All three of those–as well as 8 of the full 10 most pressing environmental concerns among consumers–can be directly addressed with a single initiative that has a nexus impact: preventing food waste.
These new findings, combined with other recent research showing increased awareness of food waste among consumers, reinforces the opportunity foodservice operations have to address their customer’s top-of-mind environmental concerns by addressing food waste.
"The fact that concerns around climate change and water and food shortages are being prioritized … points towards the emergence of a more informed and hardened global consumer,” said Richard Cope, Senior Trends Consultant with Mintel Consulting. “Soaring temperatures, extreme weather events and disruptions to food, water and energy supply chains have given consumers a harsh reality check, hurting their health and wallets, and activating them in the process.”
When food decomposes, it releases methane, one of the most damaging greenhouse gasses. And because the world wastes one third of the food it produces, food waste accounts for a massive amount of GHG emissions. In fact, if it were a country, food waste would rank third in emissions behind the United States and China. But it is also one of the most actionable solutions to climate change. In its 2020 Drawdown Review, Project Drawdown ranks the importance of various solutions aimed at keeping global warming to under 2oC. “Reduced food waste” is ranked #1.

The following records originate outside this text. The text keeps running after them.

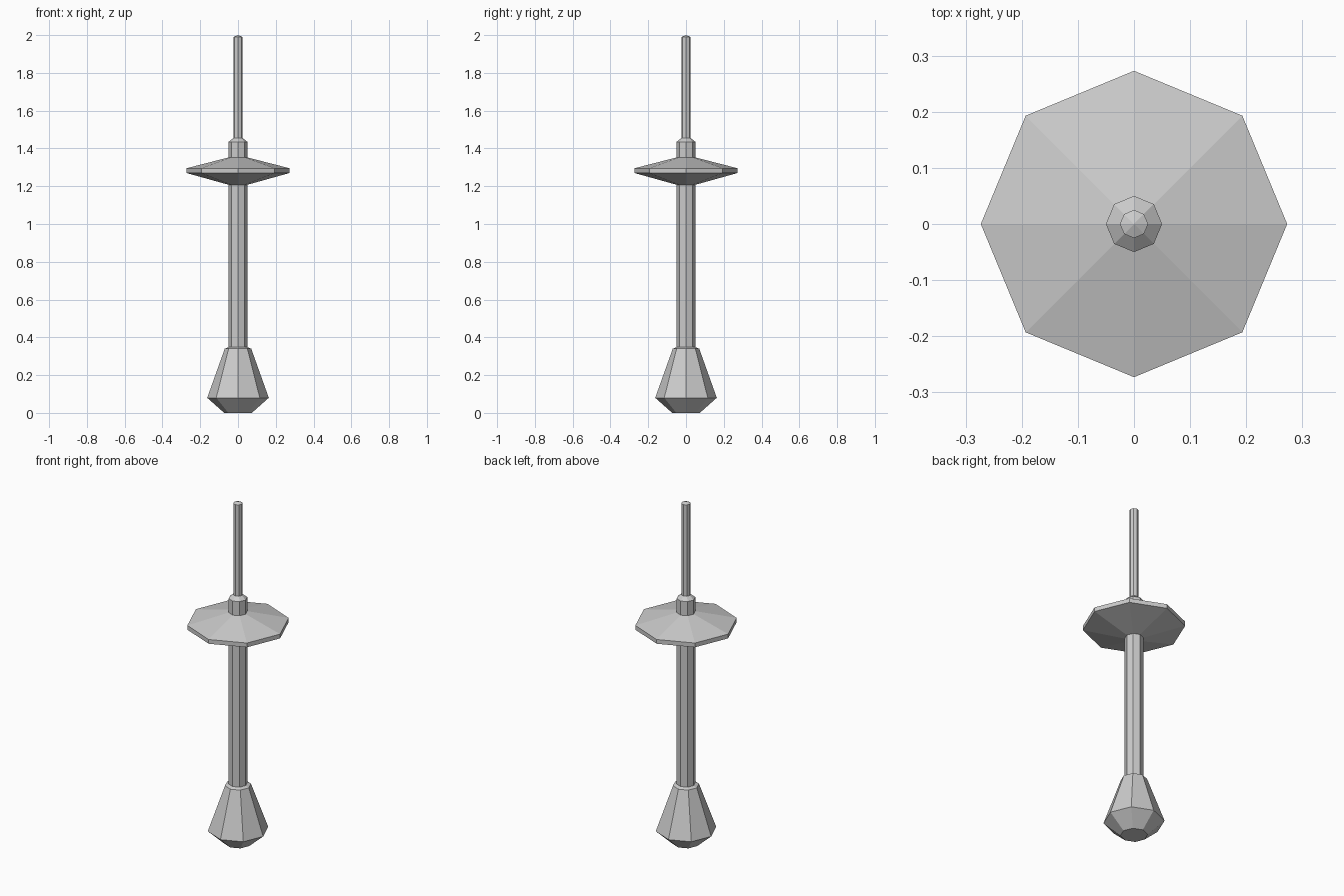
import bpy
import bmesh
from math import cos, sin, pi

cube = bpy.data.objects.get("Cube")
if cube:
    bpy.data.objects.remove(cube, do_unlink=True)

SIDES = 8

grey = bpy.data.materials.new("plain grey")
grey.use_nodes = True
colour = (0.6, 0.6, 0.6, 1.0)
grey.diffuse_color = colour
grey.node_tree.nodes["Principled BSDF"].inputs["Base Color"].default_value = colour


def lathe(name, profile):
    """Turn a (radius, height) profile, listed bottom to top, into a closed octagonal part."""
    bm = bmesh.new()
    rings = []
    for r, z in profile:
        if r == 0:
            rings.append([bm.verts.new((0, 0, z))] * SIDES)
        else:
            rings.append([bm.verts.new((r * cos(2 * pi * i / SIDES),
                                        r * sin(2 * pi * i / SIDES), z))
                          for i in range(SIDES)])
    for low, high in zip(rings, rings[1:]):
        for i in range(SIDES):
            j = (i + 1) % SIDES
            corners = dict.fromkeys((low[i], low[j], high[j], high[i]))
            bm.faces.new(list(corners))
    # Flat caps on open ends
    if profile[0][0] > 0:
        bm.faces.new(rings[0][::-1])
    if profile[-1][0] > 0:
        bm.faces.new(rings[-1])
    bmesh.ops.recalc_face_normals(bm, faces=bm.faces)
    mesh = bpy.data.meshes.new(name)
    bm.to_mesh(mesh)
    bm.free()
    mesh.materials.append(grey)
    obj = bpy.data.objects.new(name, mesh)
    bpy.context.collection.objects.link(obj)
    return obj


# Weighted foot with a flat underside and a bevelled shoulder
lathe("foot", [(0.073, 0), (0.163, 0.08), (0.07, 0.34), (0.045, 0.35)])

# Main shaft with a chamfered collar at the top
lathe("shaft", [(0.05, 0.3), (0.05, 1.435), (0.025, 1.455)])

# Wide guard disc, sloping to a thin rim
lathe("guard_disc", [(0.04, 1.205), (0.273, 1.27), (0.273, 1.295), (0.04, 1.355)])

# Thin rod with a shallow pointed cap
lathe("rod", [(0.025, 1.44), (0.025, 1.99), (0, 2.0)])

The 1.3 billion tons of food wasted every year take 45 trillion gallons of water to grow. A whopping 24 percent of agricultural water use.

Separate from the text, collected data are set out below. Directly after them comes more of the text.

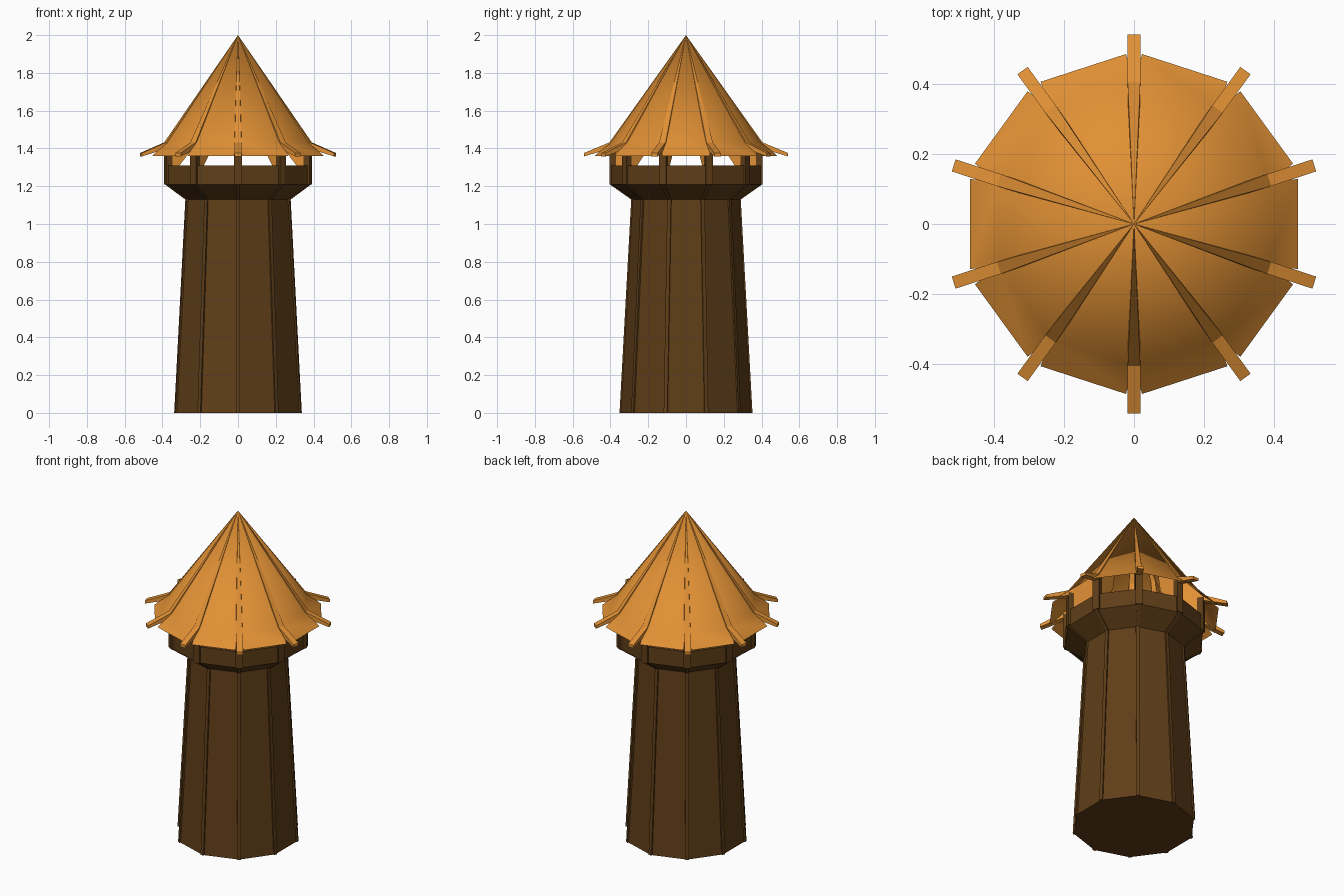
import bpy
from math import cos, sin, pi, radians

if "Cube" in bpy.data.objects:
    bpy.data.objects.remove(bpy.data.objects["Cube"])

N = 10
ANG = [radians(18) + 2 * pi * k / N for k in range(N)]


def material(name, col):
    m = bpy.data.materials.new(name)
    m.diffuse_color = col
    m.use_nodes = True
    m.node_tree.nodes["Principled BSDF"].inputs["Base Color"].default_value = m.diffuse_color
    return m


BROWN = material("dark_wood", (0.115, 0.048, 0.009, 1))
ORANGE = material("orange_roof", (0.75, 0.28, 0.035, 1))


def make(name, verts, faces, mat, smooth=None):
    me = bpy.data.meshes.new(name)
    me.from_pydata(verts, [], faces)
    me.materials.append(mat)
    ob = bpy.data.objects.new(name, me)
    bpy.context.collection.objects.link(ob)
    bpy.ops.object.select_all(action='DESELECT')
    ob.select_set(True)
    bpy.context.view_layer.objects.active = ob
    # consistent outward normals
    bpy.ops.object.mode_set(mode='EDIT')
    bpy.ops.mesh.select_all(action='SELECT')
    bpy.ops.mesh.normals_make_consistent(inside=False)
    bpy.ops.object.mode_set(mode='OBJECT')
    if smooth:
        bpy.ops.object.shade_smooth_by_angle(angle=radians(smooth))
    return ob


def polar(r, z, a, side=0.0):
    return (r * cos(a) - side * sin(a), r * sin(a) + side * cos(a), z)


def lathe(name, profile, mat):
    """Ten-sided solid from an (r, z) profile, capped at both ends."""
    verts = [polar(r, z, a) for r, z in profile for a in ANG]
    faces = []
    for i in range(len(profile) - 1):
        for k in range(N):
            j = (k + 1) % N
            faces.append((i * N + k, i * N + j, (i + 1) * N + j, (i + 1) * N + k))
    last = (len(profile) - 1) * N
    faces += [tuple(range(N))[::-1], tuple(range(last, last + N))]
    return make(name, verts, faces, mat)


def fins(name, outline, half_width, mat):
    """Radial plates, one per corner, from an (r, z) outline."""
    verts, faces = [], []
    n = len(outline)
    for a in ANG:
        b = len(verts)
        for s in (-1, 1):
            verts += [polar(r, z, a, s * half_width * min(1, r / 0.25)) for r, z in outline]
        faces += [tuple(range(b, b + n))[::-1], tuple(range(b + n, b + 2 * n))]
        for i in range(n):
            j = (i + 1) % n
            faces.append((b + i, b + j, b + n + j, b + n + i))
    return make(name, verts, faces, mat)


# Tapered tower with flared, hollow parapet
lathe("tower", [(0.347, 0), (0.285, 1.13), (0.40, 1.21), (0.40, 1.31),
                (0.375, 1.31), (0.375, 1.22)], BROWN)

# Thin corner strips running up the tower
fins("corner_strips", [(0.33, 0), (0.352, 0), (0.290, 1.13), (0.404, 1.21),
                       (0.404, 1.31), (0.385, 1.31), (0.385, 1.22), (0.27, 1.14)],
     0.010, BROWN)

# Posts holding the roof above the parapet
fins("gallery_posts", [(0.37, 1.21), (0.405, 1.21), (0.405, 1.42), (0.37, 1.42)],
     0.02, BROWN)

# Roof sheet: steep cone, kinked eaves with notches at each corner
verts = [(0, 0, 2.0)] + [polar(0.405, 1.43, a) for a in ANG]
faces = []
for k, a in enumerate(ANG):
    c = ANG[(k + 1) % N]
    i = len(verts)
    verts += [polar(0.484, 1.36, a, 0.023), polar(0.484, 1.36, c, -0.023)]
    p, q = 1 + k, 1 + (k + 1) % N
    faces += [(0, p, q), (p, i, i + 1, q)]
make("roof", verts, faces, ORANGE, 40)

# Roof ribs: ridges to the apex, projecting tips and inner braces
fins("roof_ribs", [(0.0, 2.0), (0.405, 1.432), (0.54, 1.376), (0.54, 1.358),
                   (0.40, 1.40), (0.375, 1.27), (0.34, 1.30), (0.25, 1.41),
                   (0.20, 1.69)], 0.018, ORANGE)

Pork and beef require enormous amounts of water to produce. According to the Water Footprint Network, when you waste 6 ounces of steak, you also waste 674 gallons of water. Waste a hamburger: 660 gallons. Three ounces of ham: 135 gallons.

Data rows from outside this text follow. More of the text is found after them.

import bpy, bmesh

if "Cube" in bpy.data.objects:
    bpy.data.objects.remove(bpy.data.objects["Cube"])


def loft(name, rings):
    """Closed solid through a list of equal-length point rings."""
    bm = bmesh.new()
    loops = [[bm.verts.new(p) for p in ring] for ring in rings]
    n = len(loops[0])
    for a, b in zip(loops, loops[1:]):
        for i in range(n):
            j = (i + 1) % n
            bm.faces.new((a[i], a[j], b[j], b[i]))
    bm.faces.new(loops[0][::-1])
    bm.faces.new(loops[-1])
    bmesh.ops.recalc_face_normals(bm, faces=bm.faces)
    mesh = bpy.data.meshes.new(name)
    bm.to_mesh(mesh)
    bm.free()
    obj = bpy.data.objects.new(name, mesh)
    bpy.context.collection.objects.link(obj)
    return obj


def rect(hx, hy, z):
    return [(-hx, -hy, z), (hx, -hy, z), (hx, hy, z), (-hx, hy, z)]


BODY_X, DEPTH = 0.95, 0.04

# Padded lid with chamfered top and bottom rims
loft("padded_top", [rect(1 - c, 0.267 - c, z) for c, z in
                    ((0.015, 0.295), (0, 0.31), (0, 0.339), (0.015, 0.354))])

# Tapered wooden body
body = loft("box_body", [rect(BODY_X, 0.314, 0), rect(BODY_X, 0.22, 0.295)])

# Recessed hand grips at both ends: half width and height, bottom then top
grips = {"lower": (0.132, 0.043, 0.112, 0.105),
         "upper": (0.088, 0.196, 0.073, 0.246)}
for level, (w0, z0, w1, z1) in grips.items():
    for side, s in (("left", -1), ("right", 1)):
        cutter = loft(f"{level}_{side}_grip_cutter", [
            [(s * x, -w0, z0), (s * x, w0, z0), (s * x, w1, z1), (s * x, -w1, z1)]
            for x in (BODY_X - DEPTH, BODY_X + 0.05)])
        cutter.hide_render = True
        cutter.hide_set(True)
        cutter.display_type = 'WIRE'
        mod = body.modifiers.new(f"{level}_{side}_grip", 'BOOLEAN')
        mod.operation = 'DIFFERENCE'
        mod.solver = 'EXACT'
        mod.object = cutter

When you prevent food waste, you stop contributing to fresh water being squandered.
According to the UN’s World Food Programme, “All the food produced [in the world] but never eaten would be sufficient to feed two billion people. That’s more than twice the number of undernourished people across the globe.”
Food donation programs have their place in foodservice kitchens, and when safety guidelines are followed should be the first option for diverting overproduced food. Aside from the financial pressure this overproduction places on thin margins, it also is better, from a global hunger standpoint, to leave that food in the food system. This is what’s called “resource-use efficiency,” a priority in the UN’s efforts to feed the world’s hungry. When you prevent food waste, you leave food in the food system for those who need it.
To learn more about the environmental, financial and social benefits of preventing food waste, download our free e-book Why Food Waste Prevention Should be Your Top Sustainability Initiative.
Sign up for our monthly newsletter for the latest in
food waste prevention initiatives, best practices, webinars and more.